───── EXTRACTED DATA

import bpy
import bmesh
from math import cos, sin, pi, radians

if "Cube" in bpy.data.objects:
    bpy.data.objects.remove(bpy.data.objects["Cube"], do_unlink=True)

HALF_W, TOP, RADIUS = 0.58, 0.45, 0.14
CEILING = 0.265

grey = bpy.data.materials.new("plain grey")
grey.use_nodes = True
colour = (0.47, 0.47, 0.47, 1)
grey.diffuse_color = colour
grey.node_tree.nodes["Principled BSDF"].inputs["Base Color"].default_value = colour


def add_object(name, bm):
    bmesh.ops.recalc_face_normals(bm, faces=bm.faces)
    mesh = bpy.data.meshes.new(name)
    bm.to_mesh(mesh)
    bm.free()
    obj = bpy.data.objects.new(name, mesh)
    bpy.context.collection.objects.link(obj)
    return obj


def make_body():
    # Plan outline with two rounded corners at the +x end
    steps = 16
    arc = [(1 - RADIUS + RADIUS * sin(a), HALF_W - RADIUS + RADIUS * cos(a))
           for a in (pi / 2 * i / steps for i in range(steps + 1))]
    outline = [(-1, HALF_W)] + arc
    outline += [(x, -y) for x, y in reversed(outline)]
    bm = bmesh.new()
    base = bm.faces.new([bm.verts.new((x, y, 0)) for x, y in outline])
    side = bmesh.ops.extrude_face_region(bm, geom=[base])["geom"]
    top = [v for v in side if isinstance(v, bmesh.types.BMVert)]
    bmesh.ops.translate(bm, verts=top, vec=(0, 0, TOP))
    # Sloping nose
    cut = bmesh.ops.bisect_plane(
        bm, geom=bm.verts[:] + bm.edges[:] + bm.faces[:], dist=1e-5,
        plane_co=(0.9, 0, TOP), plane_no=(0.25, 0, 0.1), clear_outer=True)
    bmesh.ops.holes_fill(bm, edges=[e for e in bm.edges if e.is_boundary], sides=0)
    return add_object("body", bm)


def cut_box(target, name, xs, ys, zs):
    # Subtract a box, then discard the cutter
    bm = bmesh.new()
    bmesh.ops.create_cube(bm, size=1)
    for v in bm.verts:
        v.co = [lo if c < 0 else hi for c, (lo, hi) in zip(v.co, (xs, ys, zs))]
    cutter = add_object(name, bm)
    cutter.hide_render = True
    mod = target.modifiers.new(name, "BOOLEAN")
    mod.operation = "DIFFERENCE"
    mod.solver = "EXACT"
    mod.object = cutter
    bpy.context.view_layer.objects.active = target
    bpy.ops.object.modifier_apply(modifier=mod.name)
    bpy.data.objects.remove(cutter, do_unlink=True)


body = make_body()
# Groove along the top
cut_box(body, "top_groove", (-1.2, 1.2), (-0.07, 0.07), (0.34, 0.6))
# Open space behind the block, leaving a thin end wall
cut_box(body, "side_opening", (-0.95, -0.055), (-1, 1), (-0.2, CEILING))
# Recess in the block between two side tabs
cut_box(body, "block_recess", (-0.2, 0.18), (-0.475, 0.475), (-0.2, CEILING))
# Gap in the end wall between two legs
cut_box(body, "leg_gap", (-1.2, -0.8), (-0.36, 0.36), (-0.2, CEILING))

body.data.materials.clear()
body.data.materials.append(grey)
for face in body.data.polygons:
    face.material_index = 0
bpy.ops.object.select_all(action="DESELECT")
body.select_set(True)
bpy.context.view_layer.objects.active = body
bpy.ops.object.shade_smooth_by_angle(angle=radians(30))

──────────
───── EXTRACTED DATA

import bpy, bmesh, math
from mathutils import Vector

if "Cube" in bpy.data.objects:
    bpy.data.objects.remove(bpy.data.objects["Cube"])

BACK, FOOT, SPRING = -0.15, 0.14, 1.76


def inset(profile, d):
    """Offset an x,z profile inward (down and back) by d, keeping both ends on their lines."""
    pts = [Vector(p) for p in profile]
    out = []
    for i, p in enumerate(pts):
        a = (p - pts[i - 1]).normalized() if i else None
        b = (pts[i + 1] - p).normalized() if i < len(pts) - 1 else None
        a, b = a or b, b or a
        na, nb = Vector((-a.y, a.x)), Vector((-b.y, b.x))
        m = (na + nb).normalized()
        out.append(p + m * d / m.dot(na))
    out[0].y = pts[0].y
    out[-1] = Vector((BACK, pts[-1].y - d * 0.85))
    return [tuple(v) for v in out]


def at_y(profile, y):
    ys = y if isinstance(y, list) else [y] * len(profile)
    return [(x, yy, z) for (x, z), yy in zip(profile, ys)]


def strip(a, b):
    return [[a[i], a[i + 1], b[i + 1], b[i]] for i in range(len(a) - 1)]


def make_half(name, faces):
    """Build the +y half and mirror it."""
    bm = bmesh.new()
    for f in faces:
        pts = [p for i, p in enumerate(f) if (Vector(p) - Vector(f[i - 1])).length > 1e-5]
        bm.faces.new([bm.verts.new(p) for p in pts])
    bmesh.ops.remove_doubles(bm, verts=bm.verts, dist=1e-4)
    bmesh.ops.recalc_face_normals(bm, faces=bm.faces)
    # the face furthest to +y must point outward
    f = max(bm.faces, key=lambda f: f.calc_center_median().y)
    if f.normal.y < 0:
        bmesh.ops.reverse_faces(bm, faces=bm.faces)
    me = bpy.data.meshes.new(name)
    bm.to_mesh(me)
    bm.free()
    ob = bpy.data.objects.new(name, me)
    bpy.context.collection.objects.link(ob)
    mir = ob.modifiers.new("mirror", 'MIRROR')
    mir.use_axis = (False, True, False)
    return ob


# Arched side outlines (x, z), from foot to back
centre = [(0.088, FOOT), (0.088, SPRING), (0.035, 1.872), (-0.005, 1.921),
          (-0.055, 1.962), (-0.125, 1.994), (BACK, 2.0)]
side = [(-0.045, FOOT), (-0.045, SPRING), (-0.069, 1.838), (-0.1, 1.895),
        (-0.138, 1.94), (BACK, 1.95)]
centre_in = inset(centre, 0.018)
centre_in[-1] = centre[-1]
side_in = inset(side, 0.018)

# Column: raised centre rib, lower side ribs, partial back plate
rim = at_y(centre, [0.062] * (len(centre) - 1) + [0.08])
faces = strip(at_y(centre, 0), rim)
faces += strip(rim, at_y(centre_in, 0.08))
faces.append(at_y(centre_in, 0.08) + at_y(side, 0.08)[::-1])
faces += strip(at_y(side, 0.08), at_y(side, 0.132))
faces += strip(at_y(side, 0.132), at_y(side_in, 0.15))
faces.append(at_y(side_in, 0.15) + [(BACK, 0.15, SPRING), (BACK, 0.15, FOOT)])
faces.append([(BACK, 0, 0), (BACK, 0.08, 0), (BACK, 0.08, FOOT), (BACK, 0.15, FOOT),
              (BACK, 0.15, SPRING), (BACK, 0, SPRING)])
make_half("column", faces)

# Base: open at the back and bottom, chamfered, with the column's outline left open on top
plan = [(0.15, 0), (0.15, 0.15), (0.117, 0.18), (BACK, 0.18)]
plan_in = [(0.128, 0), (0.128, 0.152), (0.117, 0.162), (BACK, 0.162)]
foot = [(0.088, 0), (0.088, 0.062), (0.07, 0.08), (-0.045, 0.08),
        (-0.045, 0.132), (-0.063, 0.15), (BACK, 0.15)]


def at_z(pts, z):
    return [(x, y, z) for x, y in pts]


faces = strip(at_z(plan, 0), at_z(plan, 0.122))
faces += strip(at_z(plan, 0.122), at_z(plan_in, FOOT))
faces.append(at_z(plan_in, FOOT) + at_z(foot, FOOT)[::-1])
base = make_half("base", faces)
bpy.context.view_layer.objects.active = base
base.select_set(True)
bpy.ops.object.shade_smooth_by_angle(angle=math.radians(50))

──────────

ASSIGNED TASK —
Exactly the lines above from the one with "centre_in = inset(centre, 0.018)" to the one with "bpy.ops.object.shade_smooth_by_angle(angle=math.radians(50))", both included, are to be quoted; leave the rest out.

ANSWER FOR THE TASK —
centre_in = inset(centre, 0.018)
centre_in[-1] = centre[-1]
side_in = inset(side, 0.018)

# Column: raised centre rib, lower side ribs, partial back plate
rim = at_y(centre, [0.062] * (len(centre) - 1) + [0.08])
faces = strip(at_y(centre, 0), rim)
faces += strip(rim, at_y(centre_in, 0.08))
faces.append(at_y(centre_in, 0.08) + at_y(side, 0.08)[::-1])
faces += strip(at_y(side, 0.08), at_y(side, 0.132))
faces += strip(at_y(side, 0.132), at_y(side_in, 0.15))
faces.append(at_y(side_in, 0.15) + [(BACK, 0.15, SPRING), (BACK, 0.15, FOOT)])
faces.append([(BACK, 0, 0), (BACK, 0.08, 0), (BACK, 0.08, FOOT), (BACK, 0.15, FOOT),
              (BACK, 0.15, SPRING), (BACK, 0, SPRING)])
make_half("column", faces)

# Base: open at the back and bottom, chamfered, with the column's outline left open on top
plan = [(0.15, 0), (0.15, 0.15), (0.117, 0.18), (BACK, 0.18)]
plan_in = [(0.128, 0), (0.128, 0.152), (0.117, 0.162), (BACK, 0.162)]
foot = [(0.088, 0), (0.088, 0.062), (0.07, 0.08), (-0.045, 0.08),
        (-0.045, 0.132), (-0.063, 0.15), (BACK, 0.15)]


def at_z(pts, z):
    return [(x, y, z) for x, y in pts]


faces = strip(at_z(plan, 0), at_z(plan, 0.122))
faces += strip(at_z(plan, 0.122), at_z(plan_in, FOOT))
faces.append(at_z(plan_in, FOOT) + at_z(foot, FOOT)[::-1])
base = make_half("base", faces)
bpy.context.view_layer.objects.active = base
base.select_set(True)
bpy.ops.object.shade_smooth_by_angle(angle=math.radians(50))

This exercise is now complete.